“Mark Ruffalo is very funny and when he first got cast he said, ‘Bruce Banner is like his generation’s Hamlet. Everyone has to take a shot at it; it’s just required reading now for actors,” recalls executive producer Jeremy Latcham. “I thought it was a funny way of looking at it because it really is a tough character and there have been a lot of great actors who have had a go at it. Mark really brings a lot of humanity to Bruce Banner and I think that his way into it is really to explore the human side of the character, who is a nice guy but very troubled.”
“Besides Robert, Mark is probably the person I spent the most time with in pre-production,” says Joss Whedon. “We talked about anger and how it manifests so we could get The Hulk away from being this roaring creature. Bruce Banner has given up on the idea that he can cure his anger problems and is just trying to manage it and focus all his energy on helping other people. He doesn’t want to be the center of attention and of course, he becomes the center of attention when he joins the team.”
“What appealed to both Joss and I about the character is that he would have a common man sort of feel to him and possess this world-weary charm,” says Ruffalo. “We also agreed he should have a sense of humor about his situation. Based on the last incarnation of The Incredible Hulk, there was the promise that Banner may actually have a little control over the Behemoth. We wanted him to be fun and interesting as Banner and awesome as Hulk.”
“Joss and I thought it would be cool if we found Banner at a leprosy colony in India where there’s so much suffering that it would be almost impossible to get angry at anything in life that would bring on the transformation into The Hulk,” concludes Ruffalo.

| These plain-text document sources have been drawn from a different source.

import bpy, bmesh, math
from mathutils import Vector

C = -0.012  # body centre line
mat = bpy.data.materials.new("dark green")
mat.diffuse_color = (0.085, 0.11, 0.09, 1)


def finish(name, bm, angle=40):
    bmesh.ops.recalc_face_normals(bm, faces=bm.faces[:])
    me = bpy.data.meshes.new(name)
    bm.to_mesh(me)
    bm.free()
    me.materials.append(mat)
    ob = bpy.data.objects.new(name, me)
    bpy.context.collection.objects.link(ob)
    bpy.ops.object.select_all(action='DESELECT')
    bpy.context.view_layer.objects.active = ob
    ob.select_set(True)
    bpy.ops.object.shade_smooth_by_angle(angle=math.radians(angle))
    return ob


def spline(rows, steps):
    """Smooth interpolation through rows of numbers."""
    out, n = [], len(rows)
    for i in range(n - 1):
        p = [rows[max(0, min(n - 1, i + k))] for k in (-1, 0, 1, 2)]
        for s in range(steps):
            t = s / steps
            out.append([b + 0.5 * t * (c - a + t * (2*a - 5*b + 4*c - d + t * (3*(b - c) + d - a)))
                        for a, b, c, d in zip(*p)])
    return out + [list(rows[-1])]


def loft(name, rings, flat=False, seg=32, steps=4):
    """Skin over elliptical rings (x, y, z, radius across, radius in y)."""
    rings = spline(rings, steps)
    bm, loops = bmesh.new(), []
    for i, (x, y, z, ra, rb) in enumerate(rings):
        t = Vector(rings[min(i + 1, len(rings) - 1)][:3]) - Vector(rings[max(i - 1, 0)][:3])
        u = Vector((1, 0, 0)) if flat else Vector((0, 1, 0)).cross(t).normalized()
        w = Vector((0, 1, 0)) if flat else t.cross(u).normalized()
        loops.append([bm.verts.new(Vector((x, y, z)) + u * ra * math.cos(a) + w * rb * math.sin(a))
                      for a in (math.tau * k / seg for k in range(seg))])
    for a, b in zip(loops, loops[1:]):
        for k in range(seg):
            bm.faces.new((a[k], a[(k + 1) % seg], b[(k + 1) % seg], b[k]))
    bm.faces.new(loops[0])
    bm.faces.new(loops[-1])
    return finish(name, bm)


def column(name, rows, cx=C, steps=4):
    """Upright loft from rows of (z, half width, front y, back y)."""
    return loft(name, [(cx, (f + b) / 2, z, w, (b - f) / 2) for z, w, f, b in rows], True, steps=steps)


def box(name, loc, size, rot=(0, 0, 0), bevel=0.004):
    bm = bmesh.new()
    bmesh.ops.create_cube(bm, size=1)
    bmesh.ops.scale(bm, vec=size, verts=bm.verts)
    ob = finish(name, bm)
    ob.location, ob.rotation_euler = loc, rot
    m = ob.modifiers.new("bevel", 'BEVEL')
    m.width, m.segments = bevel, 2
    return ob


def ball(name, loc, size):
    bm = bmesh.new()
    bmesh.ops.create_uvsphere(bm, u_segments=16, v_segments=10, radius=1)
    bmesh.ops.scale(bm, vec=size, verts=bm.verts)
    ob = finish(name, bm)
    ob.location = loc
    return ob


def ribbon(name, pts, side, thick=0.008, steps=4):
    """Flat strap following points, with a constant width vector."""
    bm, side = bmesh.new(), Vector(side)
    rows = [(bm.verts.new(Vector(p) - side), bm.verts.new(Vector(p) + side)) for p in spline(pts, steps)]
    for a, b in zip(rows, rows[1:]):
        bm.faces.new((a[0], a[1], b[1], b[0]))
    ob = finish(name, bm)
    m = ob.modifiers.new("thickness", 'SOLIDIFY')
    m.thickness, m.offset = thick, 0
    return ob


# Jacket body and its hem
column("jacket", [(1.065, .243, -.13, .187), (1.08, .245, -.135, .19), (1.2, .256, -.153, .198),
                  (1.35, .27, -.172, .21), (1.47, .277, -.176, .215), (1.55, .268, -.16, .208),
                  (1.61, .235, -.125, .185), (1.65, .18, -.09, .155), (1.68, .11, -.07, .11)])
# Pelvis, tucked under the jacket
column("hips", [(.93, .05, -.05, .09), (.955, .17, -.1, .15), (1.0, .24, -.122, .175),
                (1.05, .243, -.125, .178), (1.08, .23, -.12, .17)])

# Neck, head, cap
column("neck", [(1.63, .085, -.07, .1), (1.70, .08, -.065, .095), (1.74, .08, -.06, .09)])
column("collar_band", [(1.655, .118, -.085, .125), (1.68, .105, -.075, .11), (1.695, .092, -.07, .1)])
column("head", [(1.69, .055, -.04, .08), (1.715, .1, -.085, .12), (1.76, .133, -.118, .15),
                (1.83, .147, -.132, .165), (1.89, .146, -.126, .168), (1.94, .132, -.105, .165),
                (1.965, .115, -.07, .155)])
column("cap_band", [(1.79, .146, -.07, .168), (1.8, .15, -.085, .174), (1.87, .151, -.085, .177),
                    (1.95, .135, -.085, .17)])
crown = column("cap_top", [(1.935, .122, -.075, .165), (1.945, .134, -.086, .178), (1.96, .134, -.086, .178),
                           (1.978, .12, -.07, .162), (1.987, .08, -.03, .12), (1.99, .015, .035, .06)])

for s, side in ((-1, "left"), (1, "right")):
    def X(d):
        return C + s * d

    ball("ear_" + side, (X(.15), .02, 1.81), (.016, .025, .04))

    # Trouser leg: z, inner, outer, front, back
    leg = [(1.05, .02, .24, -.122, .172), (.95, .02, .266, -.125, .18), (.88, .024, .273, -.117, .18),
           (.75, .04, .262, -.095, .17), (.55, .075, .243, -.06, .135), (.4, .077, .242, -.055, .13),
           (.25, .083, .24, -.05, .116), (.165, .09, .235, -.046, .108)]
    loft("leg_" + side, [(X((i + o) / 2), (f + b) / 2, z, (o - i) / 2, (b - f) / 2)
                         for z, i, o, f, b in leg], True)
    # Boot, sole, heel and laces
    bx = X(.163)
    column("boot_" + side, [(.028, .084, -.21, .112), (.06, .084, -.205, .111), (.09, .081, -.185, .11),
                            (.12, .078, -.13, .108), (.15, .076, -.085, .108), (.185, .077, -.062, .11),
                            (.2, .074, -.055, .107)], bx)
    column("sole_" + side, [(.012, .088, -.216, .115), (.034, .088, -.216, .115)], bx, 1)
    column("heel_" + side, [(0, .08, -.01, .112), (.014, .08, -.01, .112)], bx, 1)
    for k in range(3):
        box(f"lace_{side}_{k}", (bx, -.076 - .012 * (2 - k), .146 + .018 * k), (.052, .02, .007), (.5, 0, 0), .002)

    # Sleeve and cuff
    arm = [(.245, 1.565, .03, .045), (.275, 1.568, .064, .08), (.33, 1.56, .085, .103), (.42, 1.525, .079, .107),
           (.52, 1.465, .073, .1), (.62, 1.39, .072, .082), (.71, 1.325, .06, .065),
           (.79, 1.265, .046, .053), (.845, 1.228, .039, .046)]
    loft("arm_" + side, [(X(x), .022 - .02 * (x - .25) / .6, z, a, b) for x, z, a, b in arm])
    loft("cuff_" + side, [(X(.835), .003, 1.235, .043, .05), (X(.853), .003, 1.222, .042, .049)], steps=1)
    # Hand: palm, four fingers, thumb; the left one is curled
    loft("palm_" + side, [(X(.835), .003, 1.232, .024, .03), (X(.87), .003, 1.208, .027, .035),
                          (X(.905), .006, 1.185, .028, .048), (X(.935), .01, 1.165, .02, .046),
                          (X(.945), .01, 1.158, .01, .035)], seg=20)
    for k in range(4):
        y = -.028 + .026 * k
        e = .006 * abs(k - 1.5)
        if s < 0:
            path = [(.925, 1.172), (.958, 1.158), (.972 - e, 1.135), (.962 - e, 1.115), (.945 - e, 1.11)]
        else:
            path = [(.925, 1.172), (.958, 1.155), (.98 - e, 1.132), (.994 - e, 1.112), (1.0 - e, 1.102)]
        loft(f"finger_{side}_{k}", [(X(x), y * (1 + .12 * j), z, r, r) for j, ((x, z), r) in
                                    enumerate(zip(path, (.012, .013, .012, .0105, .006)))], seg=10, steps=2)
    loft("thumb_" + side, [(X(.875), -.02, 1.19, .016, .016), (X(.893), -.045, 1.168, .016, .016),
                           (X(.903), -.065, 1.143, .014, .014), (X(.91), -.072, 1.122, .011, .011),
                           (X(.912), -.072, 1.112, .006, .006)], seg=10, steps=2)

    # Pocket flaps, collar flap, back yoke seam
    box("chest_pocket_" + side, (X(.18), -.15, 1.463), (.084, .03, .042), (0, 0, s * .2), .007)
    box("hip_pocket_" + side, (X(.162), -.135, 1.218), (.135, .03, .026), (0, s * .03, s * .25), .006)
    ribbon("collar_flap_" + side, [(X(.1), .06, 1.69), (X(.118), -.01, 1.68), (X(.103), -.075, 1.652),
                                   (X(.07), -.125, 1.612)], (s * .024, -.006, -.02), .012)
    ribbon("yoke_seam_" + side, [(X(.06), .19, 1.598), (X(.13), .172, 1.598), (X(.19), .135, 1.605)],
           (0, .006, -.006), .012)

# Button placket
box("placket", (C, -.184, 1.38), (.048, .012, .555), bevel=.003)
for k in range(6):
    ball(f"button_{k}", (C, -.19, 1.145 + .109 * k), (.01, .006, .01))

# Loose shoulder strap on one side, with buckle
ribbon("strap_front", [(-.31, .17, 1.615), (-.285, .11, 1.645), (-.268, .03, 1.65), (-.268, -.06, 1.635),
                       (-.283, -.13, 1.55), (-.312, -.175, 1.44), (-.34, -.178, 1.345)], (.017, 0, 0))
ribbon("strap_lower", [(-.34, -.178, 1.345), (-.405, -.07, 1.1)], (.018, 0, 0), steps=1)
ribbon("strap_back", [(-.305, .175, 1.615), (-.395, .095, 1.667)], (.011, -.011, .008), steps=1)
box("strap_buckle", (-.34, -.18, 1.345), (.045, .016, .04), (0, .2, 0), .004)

“Joss wrote the character so that audiences feel for Bruce Banner much in the way they felt for Bill Bixby,” says producer Kevin Feige. “In The Avengers, Bruce Banner has a good sense of humor and he is not in a constant state of melancholy and moroseness. A lot of the laughs in the film come from the character and early on when we saw what Mark was doing with the role, we felt we finally had an opportunity to present Bruce Banner the way we always wanted to.”